Should I buy a colt or a filly?

If you’re looking to buy a horse, one question you may have is “Should I buy a colt or a filly?” This is a question that every person must answer for themselves although there are pros and cons to both.


The major upside to both sexes is the depth of prize money on offer in Australia and the USA allowing colts and fillies to race for excellent prize money on top of any residual pedigree gains that can be achieved with top performances.


The major money in the bloodstock market is reserved for stallion prospects. A Group 1 winning two or three year old colt with a strong pedigree will be sought after by stud farms, though a small minority of colts fall into this group. If your colt is not stallion quality, there is also the opportunity to sell to Asia as a gelding. Hong Kong buyers will pay up to two and a half million dollars for top geldings, especially if they are potential Derby colts (the Hong Kong Derby is for 4-year-olds).




Even if your colt isn’t stallion quality and Hong Kong doesn’t come knocking, there is still the opportunity to race for excellent money in Australia. Breeder bonus schemes and sale race series are an added incentive. You can also expect many horses to get better with age so if you have a handy two year old, he may develop into an even better three year old.


There are two main cons to racing a colt. Firstly, keeping a colt an entire can restrict them from reaching their full potential unless they are gelded. Colts can be temperamental and also put on weight quickly in areas not advantageous for racing. Secondly, once a horse is gelded there is no residual value; the horse is only worth the amount it can potentially win on the racetrack.

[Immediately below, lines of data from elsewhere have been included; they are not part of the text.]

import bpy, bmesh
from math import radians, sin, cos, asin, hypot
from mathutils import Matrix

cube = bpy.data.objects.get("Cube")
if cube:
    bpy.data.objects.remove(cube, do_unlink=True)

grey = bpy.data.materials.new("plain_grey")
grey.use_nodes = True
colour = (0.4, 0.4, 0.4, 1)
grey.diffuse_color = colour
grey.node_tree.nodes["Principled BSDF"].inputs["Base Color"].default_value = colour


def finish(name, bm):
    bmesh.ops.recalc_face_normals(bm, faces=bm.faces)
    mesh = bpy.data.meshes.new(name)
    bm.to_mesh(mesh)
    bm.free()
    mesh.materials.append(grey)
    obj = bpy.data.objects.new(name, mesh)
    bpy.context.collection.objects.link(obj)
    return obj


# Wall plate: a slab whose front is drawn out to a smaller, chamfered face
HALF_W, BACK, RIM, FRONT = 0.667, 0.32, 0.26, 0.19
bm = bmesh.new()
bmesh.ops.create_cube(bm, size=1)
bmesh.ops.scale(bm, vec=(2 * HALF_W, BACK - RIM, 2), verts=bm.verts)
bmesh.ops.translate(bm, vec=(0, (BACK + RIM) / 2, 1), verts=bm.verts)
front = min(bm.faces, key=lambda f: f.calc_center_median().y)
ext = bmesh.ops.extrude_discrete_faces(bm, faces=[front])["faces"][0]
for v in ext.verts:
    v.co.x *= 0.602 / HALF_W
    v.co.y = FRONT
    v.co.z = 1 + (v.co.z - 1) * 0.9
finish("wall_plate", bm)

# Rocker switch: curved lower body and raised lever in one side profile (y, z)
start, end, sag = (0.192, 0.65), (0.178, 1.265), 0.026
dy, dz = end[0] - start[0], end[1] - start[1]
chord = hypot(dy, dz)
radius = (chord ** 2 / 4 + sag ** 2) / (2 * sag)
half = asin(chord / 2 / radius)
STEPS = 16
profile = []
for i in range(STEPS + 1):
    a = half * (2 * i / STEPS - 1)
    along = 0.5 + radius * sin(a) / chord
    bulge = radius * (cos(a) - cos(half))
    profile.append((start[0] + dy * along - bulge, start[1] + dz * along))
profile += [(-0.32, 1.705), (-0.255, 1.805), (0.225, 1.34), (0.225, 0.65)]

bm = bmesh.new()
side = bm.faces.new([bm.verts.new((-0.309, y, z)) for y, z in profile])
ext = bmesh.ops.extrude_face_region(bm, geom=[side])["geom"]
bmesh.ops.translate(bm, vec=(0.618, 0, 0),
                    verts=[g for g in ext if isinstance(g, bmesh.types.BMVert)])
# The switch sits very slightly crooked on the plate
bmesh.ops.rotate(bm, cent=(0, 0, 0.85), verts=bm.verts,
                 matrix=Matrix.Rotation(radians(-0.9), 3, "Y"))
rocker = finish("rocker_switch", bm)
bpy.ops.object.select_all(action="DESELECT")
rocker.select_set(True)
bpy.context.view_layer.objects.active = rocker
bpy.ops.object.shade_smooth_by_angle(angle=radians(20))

While fillies don’t often come with the opportunity of a seven-figure breeding deal, they have significant upside. If you buy a well bred filly, you have the option to breed or trade her as a broodmare prospect, even if she is not a star race filly in her own right. If she earns some black type, her value goes up significantly so you will have the opportunity to get a return on your investment. The other major benefit with a filly is that she does not need to perform for her value to increase. If one of her relations runs impressively before you sell her on, her value goes up - this is especially significant if they run well in a stakes race. This is one of the reasons I look for active, promising families when shopping for my clients as family updates can play a big part in raising a filly’s value no matter what she does.


From a racing angle, fillies have a weight relief against the colts when racing in open races. This often means that a top filly (especially a two year old) can be just as dominant in her age group as a top colt. If she can’t quite live up to running against males, she also has the option of running in restricted races against her own sex, which gives you a bigger opportunity to pick up a stakes win or stakes placing. Races like the G2 Percy Sykes for two year old fillies give this opportunity, while at three there are numerous campaign trials culminating in Oaks races that allow fillies to compete in own-sex races.


There are no limitations to racing a filly in terms of ultimate ability. We only need to look at Winx and Black Caviar in Australia, Enable and Treve in Europe, Beholder and Zenyatta in America, and current Japanese superstar Almond Eye to see that the girls can dominate the best boys.




A negative with racing fillies is that they can become quirky over time in relation to their racing attitude. You may have a top two or three year old but there is no guarantee she will want to race on as she gets older and matures, especially in spring which coincides with the breeding season. This can lead to a lot of frustrations, especially if she sours after the breeding season. However, if you decide early in the season to retire her, you can also get her covered and pregnant that year, and race her until she is three months pregnant.


Overall, colts have more potential commercial upside due to their stallion potential and possibilities of selling on to Hong Kong, but these big results are rare. Fillies also offer upside, but they are a safer option if you are looking for a more guaranteed return after racing. Knowing your racing goals before deciding on buying a horse will give you insight on which is better to buy and help guide you in the right direction.